Two lines below mark the span: the one containing "bmesh.ops.create_cube(bm, size=1)" and the one containing "# Raised ribs down the middle of each slope". Set down both, plus every line between, exactly as they stand, and nothing else.

-------- DATASET CONTENT --------

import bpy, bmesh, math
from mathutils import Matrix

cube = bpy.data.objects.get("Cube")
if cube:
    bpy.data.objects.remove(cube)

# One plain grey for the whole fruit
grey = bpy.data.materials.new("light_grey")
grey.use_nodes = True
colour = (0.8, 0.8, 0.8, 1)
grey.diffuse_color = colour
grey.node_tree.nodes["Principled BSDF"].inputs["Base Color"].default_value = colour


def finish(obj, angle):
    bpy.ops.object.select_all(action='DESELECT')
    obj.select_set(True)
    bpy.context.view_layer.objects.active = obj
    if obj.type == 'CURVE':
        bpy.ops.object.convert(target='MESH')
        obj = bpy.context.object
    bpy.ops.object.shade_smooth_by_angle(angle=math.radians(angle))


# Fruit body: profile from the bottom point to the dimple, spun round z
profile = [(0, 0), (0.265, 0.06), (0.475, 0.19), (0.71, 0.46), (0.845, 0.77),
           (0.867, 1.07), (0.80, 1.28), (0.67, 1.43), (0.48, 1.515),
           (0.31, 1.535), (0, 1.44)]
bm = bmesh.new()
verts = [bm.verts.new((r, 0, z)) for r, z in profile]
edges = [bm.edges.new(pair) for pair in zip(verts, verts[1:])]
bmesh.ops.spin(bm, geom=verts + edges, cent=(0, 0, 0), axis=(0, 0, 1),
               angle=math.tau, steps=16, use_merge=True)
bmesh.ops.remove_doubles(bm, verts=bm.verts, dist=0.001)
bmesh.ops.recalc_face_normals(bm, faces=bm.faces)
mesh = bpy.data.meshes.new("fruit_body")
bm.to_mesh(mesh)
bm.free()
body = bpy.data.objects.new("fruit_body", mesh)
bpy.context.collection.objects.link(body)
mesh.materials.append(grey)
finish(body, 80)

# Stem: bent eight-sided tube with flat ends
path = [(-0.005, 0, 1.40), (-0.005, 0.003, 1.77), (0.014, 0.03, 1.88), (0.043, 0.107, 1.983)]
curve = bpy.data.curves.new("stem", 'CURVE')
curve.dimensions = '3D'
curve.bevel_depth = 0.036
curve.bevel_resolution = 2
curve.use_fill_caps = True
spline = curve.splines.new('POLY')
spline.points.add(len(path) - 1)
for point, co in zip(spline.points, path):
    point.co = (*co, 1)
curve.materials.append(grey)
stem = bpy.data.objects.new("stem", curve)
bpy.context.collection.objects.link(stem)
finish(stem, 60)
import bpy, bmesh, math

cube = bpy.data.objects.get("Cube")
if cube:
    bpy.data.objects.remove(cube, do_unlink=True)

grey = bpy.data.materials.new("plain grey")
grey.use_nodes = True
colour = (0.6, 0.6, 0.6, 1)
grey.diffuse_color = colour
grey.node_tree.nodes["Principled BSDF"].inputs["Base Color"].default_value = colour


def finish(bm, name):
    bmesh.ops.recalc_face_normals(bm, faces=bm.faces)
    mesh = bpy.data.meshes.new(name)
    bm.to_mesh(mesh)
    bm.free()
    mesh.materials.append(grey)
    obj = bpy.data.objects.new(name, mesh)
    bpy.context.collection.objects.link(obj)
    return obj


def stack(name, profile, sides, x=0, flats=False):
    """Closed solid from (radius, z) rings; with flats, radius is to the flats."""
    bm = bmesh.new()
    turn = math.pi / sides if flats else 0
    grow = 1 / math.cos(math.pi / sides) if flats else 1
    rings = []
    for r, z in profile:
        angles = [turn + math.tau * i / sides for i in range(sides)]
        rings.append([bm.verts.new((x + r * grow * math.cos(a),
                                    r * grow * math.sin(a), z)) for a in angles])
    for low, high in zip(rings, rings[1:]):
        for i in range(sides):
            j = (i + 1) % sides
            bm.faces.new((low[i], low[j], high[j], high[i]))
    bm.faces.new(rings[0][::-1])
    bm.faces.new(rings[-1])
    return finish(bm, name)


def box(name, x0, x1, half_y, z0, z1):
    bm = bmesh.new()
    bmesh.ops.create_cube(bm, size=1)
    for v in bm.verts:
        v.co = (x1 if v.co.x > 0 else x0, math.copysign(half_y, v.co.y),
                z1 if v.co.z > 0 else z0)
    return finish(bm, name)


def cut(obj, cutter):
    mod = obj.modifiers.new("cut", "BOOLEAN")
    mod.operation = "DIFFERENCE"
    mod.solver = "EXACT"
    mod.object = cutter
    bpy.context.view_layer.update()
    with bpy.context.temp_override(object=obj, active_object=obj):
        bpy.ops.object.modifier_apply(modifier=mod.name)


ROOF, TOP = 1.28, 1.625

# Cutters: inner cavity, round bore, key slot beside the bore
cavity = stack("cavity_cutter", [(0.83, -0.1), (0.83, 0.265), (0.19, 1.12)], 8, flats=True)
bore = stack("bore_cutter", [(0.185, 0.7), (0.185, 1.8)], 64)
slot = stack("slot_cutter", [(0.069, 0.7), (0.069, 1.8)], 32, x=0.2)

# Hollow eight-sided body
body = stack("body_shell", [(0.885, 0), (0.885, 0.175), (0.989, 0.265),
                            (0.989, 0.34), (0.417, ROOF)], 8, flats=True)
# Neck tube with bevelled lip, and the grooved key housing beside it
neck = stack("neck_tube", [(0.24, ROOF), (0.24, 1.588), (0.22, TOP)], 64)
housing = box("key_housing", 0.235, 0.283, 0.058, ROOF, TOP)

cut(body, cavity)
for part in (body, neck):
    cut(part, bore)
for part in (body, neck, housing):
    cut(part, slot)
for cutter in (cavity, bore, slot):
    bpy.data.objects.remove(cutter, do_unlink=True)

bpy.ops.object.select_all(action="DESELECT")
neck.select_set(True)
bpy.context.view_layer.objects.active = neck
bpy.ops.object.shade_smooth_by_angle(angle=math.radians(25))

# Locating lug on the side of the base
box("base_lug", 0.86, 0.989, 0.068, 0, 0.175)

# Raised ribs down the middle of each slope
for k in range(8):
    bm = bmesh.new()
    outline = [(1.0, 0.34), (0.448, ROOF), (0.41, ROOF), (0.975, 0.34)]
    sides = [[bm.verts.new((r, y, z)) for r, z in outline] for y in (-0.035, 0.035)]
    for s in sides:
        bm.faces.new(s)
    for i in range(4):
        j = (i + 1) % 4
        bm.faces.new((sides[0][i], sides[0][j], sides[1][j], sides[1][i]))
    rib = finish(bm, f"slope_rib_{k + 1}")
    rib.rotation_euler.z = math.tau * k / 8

--------

## EXERCISE RESULT
    bmesh.ops.create_cube(bm, size=1)
    for v in bm.verts:
        v.co = (x1 if v.co.x > 0 else x0, math.copysign(half_y, v.co.y),
                z1 if v.co.z > 0 else z0)
    return finish(bm, name)


def cut(obj, cutter):
    mod = obj.modifiers.new("cut", "BOOLEAN")
    mod.operation = "DIFFERENCE"
    mod.solver = "EXACT"
    mod.object = cutter
    bpy.context.view_layer.update()
    with bpy.context.temp_override(object=obj, active_object=obj):
        bpy.ops.object.modifier_apply(modifier=mod.name)


ROOF, TOP = 1.28, 1.625

# Cutters: inner cavity, round bore, key slot beside the bore
cavity = stack("cavity_cutter", [(0.83, -0.1), (0.83, 0.265), (0.19, 1.12)], 8, flats=True)
bore = stack("bore_cutter", [(0.185, 0.7), (0.185, 1.8)], 64)
slot = stack("slot_cutter", [(0.069, 0.7), (0.069, 1.8)], 32, x=0.2)

# Hollow eight-sided body
body = stack("body_shell", [(0.885, 0), (0.885, 0.175), (0.989, 0.265),
                            (0.989, 0.34), (0.417, ROOF)], 8, flats=True)
# Neck tube with bevelled lip, and the grooved key housing beside it
neck = stack("neck_tube", [(0.24, ROOF), (0.24, 1.588), (0.22, TOP)], 64)
housing = box("key_housing", 0.235, 0.283, 0.058, ROOF, TOP)

cut(body, cavity)
for part in (body, neck):
    cut(part, bore)
for part in (body, neck, housing):
    cut(part, slot)
for cutter in (cavity, bore, slot):
    bpy.data.objects.remove(cutter, do_unlink=True)

bpy.ops.object.select_all(action="DESELECT")
neck.select_set(True)
bpy.context.view_layer.objects.active = neck
bpy.ops.object.shade_smooth_by_angle(angle=math.radians(25))

# Locating lug on the side of the base
box("base_lug", 0.86, 0.989, 0.068, 0, 0.175)

# Raised ribs down the middle of each slope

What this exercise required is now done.